# Task objective
Look at the entries below and restate word for word the lines from the first through the one that has "# Thin open".

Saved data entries
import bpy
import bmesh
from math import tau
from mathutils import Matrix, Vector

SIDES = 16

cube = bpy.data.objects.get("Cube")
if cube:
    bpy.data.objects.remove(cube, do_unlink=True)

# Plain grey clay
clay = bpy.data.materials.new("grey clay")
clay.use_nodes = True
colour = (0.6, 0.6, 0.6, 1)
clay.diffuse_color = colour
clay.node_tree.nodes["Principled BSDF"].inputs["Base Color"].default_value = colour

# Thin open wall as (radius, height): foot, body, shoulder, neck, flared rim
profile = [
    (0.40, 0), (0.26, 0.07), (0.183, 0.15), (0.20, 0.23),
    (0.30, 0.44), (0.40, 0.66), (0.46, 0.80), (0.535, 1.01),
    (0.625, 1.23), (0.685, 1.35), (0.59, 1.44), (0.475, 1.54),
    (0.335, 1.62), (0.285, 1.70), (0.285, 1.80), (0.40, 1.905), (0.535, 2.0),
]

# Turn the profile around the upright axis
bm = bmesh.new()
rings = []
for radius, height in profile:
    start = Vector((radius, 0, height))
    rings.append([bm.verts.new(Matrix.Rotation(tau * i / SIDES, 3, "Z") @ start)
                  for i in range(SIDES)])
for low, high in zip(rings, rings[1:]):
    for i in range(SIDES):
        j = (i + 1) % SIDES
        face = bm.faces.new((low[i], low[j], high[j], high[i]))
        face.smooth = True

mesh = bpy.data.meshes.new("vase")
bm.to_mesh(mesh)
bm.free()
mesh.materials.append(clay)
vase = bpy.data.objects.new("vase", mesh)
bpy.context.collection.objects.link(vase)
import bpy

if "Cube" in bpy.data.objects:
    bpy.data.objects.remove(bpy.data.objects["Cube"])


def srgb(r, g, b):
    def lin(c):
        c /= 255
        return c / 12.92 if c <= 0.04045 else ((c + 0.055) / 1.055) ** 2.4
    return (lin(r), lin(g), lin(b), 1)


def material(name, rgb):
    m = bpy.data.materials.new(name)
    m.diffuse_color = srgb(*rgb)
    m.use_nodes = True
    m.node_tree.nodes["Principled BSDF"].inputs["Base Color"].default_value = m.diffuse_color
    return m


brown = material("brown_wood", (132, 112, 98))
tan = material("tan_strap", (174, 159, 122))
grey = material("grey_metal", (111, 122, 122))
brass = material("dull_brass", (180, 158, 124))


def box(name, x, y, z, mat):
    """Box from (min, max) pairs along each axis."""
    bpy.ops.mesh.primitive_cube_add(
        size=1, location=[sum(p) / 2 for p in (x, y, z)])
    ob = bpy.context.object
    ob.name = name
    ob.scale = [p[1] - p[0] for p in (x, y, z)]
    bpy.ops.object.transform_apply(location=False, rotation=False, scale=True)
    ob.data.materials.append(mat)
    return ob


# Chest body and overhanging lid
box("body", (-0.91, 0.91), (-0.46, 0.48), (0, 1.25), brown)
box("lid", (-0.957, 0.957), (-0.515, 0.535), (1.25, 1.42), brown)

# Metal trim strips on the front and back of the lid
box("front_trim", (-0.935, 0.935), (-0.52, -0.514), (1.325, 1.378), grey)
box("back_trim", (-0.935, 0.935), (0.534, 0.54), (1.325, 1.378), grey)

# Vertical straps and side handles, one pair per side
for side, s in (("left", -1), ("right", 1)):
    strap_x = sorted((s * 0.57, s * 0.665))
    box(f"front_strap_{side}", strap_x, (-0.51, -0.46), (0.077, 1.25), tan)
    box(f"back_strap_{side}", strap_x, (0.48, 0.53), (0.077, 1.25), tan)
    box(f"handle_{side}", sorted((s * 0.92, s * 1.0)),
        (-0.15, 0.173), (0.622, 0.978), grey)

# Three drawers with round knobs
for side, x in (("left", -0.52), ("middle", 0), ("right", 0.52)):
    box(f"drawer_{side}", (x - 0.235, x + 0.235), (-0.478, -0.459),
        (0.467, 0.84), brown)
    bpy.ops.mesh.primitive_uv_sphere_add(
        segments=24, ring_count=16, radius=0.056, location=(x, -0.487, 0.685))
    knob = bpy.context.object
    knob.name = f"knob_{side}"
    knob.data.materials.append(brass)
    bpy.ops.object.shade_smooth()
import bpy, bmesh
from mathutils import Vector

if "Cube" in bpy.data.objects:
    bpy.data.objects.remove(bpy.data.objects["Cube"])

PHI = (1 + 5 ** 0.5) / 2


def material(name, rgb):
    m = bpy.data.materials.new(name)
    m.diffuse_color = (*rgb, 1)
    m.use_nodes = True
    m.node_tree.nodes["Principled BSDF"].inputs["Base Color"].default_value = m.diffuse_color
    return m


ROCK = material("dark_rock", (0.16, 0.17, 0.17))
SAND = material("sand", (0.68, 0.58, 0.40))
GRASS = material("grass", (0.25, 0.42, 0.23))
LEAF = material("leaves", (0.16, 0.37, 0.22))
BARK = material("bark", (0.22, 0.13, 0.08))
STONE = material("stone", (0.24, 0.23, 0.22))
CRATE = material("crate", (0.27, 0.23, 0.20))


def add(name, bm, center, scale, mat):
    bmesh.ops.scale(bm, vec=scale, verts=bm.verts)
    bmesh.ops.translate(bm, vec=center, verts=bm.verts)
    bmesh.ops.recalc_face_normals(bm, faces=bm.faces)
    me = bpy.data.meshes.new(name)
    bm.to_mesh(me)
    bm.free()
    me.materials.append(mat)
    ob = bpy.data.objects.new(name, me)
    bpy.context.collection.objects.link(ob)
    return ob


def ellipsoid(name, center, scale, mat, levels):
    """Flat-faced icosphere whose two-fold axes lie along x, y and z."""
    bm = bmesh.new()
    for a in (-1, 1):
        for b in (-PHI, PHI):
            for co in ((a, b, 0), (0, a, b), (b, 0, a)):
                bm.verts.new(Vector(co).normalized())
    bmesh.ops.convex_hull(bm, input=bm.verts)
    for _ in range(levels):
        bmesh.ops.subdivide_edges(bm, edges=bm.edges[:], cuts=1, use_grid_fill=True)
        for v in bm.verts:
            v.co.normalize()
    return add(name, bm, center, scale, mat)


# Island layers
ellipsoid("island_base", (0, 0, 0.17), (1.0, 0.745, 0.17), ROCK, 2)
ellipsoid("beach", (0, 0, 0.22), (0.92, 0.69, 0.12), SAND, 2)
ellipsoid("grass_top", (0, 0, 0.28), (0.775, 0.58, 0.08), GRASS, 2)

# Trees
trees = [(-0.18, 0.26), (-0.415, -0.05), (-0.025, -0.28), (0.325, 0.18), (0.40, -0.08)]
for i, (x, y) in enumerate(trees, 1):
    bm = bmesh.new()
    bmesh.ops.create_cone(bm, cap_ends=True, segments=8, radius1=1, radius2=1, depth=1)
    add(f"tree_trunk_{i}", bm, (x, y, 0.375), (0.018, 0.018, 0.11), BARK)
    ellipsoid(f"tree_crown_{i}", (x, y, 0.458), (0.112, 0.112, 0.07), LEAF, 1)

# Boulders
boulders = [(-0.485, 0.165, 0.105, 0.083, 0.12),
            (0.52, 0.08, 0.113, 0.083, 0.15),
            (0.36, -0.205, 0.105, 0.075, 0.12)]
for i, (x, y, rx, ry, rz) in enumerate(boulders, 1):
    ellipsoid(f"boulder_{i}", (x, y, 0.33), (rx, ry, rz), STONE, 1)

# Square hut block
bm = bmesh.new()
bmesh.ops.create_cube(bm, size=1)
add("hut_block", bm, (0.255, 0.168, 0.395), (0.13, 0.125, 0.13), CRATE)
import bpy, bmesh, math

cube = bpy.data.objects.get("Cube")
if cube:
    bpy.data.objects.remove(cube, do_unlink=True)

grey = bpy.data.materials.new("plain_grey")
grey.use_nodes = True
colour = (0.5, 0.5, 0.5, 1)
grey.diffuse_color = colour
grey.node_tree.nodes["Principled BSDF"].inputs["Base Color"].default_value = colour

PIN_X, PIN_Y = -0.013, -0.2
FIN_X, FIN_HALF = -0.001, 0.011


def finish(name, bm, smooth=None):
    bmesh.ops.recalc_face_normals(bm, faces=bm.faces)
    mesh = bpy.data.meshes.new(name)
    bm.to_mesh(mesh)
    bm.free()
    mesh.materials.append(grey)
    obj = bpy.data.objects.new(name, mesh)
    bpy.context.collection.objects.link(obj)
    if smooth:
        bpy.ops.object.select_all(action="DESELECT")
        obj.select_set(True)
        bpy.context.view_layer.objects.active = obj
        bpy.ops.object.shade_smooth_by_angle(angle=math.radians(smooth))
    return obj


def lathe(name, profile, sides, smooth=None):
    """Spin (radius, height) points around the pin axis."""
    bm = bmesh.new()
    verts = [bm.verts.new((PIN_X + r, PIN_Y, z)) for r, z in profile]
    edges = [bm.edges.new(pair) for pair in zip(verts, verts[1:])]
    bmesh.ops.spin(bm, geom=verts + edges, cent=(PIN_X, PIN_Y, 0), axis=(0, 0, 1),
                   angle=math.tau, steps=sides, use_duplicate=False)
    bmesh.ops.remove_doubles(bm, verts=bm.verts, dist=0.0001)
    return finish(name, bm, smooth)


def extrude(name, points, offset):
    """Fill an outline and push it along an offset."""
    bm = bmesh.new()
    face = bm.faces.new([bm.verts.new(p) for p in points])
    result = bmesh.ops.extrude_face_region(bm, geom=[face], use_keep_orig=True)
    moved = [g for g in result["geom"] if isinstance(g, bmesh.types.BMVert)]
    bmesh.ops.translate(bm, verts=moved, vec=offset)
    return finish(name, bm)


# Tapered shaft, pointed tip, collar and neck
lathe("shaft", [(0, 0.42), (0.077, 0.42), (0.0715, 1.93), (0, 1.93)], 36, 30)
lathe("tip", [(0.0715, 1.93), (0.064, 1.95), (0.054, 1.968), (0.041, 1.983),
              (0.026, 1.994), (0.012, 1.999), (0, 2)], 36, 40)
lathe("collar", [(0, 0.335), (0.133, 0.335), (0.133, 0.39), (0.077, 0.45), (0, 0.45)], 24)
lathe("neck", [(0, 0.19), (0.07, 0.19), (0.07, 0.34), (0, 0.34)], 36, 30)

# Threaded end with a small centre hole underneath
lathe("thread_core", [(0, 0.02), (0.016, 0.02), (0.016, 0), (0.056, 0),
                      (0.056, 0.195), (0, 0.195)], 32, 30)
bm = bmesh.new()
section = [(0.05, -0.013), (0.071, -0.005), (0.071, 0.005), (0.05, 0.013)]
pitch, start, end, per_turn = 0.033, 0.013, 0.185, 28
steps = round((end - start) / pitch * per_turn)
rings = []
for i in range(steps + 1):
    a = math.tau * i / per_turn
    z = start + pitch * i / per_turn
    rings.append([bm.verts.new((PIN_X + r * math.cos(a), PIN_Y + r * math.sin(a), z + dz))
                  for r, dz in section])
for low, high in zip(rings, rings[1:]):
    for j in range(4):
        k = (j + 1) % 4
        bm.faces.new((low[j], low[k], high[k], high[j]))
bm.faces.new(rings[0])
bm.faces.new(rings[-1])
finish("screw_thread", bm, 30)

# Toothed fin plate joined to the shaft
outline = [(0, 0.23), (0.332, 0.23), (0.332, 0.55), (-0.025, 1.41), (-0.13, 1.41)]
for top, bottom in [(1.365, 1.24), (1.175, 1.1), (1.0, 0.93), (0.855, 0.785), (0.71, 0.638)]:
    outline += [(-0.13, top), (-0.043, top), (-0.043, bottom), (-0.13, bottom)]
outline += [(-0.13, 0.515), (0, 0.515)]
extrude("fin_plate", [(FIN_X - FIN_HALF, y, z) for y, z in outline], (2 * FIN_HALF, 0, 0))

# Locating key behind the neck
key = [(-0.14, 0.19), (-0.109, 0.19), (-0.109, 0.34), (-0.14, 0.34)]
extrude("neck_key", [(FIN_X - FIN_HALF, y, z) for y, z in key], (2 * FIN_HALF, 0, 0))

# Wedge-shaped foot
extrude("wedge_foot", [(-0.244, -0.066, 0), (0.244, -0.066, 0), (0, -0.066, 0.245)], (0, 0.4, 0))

# Exercise output
import bpy
import bmesh
from math import tau
from mathutils import Matrix, Vector

SIDES = 16

cube = bpy.data.objects.get("Cube")
if cube:
    bpy.data.objects.remove(cube, do_unlink=True)

# Plain grey clay
clay = bpy.data.materials.new("grey clay")
clay.use_nodes = True
colour = (0.6, 0.6, 0.6, 1)
clay.diffuse_color = colour
clay.node_tree.nodes["Principled BSDF"].inputs["Base Color"].default_value = colour

# Thin open wall as (radius, height): foot, body, shoulder, neck, flared rim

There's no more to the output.